World wheat crop conditions and their psychological impact on prices have created a rally that continues today, leaving many growers scratching their heads to why they sold too early and others pondering whether they should keep crops in storage and wait for even more bumps in prices.

After floundering at the $5/bu. level much of the year, Kansas City Board of Trade (KCBT) prices started up in early July when they hit $5.50. They lifted past $6 in mid-July, then wildly elevated to $8 by early August. They have hovered between $7 and $7.50 since then. Predicted short crops in Russia are the main reasons behind the rally, analysts say. Those crop worries were more than enough to offset huge world wheat stocks.

Unfortunately, many growers who sold at the lower prices did so to get bills paid and because there were no projections of any major rallies.
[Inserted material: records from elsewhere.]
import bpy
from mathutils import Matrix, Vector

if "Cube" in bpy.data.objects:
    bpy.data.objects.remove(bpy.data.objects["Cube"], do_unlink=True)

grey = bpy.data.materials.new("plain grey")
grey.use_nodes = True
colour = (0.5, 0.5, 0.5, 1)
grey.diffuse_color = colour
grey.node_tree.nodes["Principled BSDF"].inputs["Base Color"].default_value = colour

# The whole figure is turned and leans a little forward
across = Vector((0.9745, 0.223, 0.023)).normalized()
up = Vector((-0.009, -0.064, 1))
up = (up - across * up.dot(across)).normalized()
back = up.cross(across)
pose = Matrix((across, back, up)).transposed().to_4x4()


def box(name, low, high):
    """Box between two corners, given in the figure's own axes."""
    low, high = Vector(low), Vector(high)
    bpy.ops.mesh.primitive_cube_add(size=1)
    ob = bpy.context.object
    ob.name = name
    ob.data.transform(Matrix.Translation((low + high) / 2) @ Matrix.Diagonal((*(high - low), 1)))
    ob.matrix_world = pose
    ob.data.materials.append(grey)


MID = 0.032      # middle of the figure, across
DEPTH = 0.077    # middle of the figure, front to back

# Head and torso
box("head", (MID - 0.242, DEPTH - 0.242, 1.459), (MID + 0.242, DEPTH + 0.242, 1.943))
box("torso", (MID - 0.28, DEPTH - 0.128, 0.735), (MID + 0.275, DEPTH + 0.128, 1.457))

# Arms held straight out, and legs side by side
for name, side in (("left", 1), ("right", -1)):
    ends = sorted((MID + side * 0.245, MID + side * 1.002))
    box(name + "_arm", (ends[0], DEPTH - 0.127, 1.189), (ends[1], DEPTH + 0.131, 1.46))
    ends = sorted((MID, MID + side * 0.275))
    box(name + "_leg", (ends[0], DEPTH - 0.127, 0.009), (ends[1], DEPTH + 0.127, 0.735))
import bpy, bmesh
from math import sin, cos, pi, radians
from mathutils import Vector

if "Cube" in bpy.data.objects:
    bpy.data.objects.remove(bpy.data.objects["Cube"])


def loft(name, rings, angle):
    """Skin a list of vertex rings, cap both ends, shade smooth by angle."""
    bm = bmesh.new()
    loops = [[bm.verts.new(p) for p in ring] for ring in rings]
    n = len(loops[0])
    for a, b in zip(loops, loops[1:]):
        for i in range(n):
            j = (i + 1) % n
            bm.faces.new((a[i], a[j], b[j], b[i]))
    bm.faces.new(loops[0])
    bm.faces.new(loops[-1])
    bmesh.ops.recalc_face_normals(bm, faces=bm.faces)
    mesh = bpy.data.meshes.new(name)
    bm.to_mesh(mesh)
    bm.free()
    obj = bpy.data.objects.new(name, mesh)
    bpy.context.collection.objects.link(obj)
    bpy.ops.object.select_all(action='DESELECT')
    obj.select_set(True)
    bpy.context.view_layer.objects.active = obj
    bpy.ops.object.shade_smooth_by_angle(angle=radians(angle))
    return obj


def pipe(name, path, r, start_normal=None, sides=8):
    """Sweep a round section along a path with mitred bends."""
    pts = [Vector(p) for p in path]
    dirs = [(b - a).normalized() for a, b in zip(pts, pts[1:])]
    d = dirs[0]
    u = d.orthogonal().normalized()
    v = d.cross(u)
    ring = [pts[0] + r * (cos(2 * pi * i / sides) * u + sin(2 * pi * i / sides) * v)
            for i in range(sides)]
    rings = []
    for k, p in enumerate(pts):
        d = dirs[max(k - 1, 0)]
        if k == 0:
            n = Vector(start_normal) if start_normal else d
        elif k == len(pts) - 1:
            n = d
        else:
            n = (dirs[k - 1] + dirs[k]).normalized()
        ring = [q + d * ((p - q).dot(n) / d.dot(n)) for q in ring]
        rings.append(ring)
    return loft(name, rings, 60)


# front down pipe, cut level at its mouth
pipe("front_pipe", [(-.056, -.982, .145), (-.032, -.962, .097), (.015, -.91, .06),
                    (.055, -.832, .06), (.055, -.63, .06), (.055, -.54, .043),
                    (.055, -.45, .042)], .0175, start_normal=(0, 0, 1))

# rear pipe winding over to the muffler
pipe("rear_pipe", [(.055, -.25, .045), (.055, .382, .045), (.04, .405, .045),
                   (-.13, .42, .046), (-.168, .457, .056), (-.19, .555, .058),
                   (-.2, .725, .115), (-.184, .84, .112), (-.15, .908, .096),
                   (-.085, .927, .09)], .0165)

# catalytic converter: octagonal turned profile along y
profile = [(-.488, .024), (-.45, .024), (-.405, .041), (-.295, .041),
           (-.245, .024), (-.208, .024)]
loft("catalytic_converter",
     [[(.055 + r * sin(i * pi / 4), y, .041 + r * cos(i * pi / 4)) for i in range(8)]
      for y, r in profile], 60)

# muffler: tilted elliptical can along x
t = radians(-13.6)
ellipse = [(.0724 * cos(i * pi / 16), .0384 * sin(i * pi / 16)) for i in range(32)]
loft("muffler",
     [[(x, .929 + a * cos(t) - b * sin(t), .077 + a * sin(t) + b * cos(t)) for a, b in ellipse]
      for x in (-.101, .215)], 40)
Weak basis levels have continued and are part of the reason why others are holding off. Still, $7 futures levels might look pretty good for many down the road, meaning a strong look at 2011 futures sales or forward contracts may be needed.

U.S. wheat export sales continue to be strong in response to the turmoil in the world wheat trade. Cumulative sales reached 480 million bushels through week 12 of the marketing year. Last year it took until week 21 to reach this level of sales and the total so far this season is over 50% of last year’s entire trade, says Mark Welch, Texas A&M University grain marketing economist.
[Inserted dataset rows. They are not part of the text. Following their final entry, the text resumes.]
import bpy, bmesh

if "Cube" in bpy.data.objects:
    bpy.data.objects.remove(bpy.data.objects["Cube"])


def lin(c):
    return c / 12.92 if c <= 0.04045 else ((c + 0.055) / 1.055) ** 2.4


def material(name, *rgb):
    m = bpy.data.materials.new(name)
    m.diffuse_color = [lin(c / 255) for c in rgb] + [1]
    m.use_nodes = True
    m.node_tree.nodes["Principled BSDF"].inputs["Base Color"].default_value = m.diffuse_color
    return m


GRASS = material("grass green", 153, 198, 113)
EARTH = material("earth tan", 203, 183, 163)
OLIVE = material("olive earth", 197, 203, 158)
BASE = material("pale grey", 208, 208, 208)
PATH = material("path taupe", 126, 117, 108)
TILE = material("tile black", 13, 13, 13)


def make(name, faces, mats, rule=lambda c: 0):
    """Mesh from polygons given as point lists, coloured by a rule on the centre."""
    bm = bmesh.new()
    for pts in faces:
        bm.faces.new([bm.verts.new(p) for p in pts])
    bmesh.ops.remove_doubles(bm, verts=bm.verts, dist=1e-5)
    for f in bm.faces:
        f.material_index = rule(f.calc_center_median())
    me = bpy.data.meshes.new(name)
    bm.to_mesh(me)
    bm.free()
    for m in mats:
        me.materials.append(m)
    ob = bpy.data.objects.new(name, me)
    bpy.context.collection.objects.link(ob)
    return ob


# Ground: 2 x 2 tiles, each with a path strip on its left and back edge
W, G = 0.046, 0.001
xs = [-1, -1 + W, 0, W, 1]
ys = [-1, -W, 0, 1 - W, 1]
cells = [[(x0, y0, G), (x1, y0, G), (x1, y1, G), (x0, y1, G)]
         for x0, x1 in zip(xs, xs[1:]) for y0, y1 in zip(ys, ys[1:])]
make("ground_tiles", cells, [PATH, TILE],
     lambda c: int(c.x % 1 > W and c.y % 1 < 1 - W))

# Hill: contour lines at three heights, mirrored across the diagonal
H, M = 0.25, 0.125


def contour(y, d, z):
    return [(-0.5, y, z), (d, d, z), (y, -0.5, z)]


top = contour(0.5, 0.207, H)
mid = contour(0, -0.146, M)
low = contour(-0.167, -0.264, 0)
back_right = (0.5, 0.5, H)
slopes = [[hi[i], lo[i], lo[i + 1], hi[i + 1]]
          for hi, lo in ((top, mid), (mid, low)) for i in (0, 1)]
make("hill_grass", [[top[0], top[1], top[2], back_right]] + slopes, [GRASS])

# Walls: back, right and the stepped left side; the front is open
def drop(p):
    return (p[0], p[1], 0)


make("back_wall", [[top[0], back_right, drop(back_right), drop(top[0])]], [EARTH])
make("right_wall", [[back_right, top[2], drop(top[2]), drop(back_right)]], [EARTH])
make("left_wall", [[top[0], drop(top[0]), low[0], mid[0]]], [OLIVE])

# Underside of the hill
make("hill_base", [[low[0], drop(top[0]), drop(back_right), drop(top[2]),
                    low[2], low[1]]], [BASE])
Russia has instituted its ban on grain exports and Ukraine has confirmed it would join in limiting grain exports until the end of the year, he says, and the executive secretary of Kazakhstan’s Agricultural Ministry indicates there is enough grain to meet domestic needs and his country will not impose a grain export ban.

“The wheat basis at the port of Houston is showing signs of improvement as export prospects improve,” says Welch. “Some country elevators are reporting strengthening basis levels, as well.”

He says to look for more planted acres if prices rise. “It would be expected that higher wheat prices this fall would result in more acres planted to wheat for next year,” says Welch. “But there is a downward trend in U.S. wheat planted acres that is a significant factor in planted-acre estimates, as well. For U.S. wheat plantings, these two factors, the downward trend and the previous year’s price explain about 92% of the planted acreage estimate in a given year.”

Welch says that with USDA’s current season average farm price of $5.10/bu. for marketing year 2010-2011, planted acres for 2011 would be expected to be 54.1 million, about the same as 2010. “If farmer’s see higher cash wheat prices, say up to $6/bu., the planted acreage estimate increases to 57 million acres, a 3-million-acre increase.

“Though futures prices have risen dramatically the last few weeks, a weak basis has muted the price response at the local level. Both a lack of confidence that current futures price levels will last and frustration that high futures prices do not necessarily result in concurrent price responses at the local level may limit the planted acreage response to the present rally in wheat prices.”

For soft red winter wheat, Tom Fritz of EG Group LLC says basis along the Ohio River jumped in response to the Gulf market’s market jump last week. That basis eased a bit last Tuesday.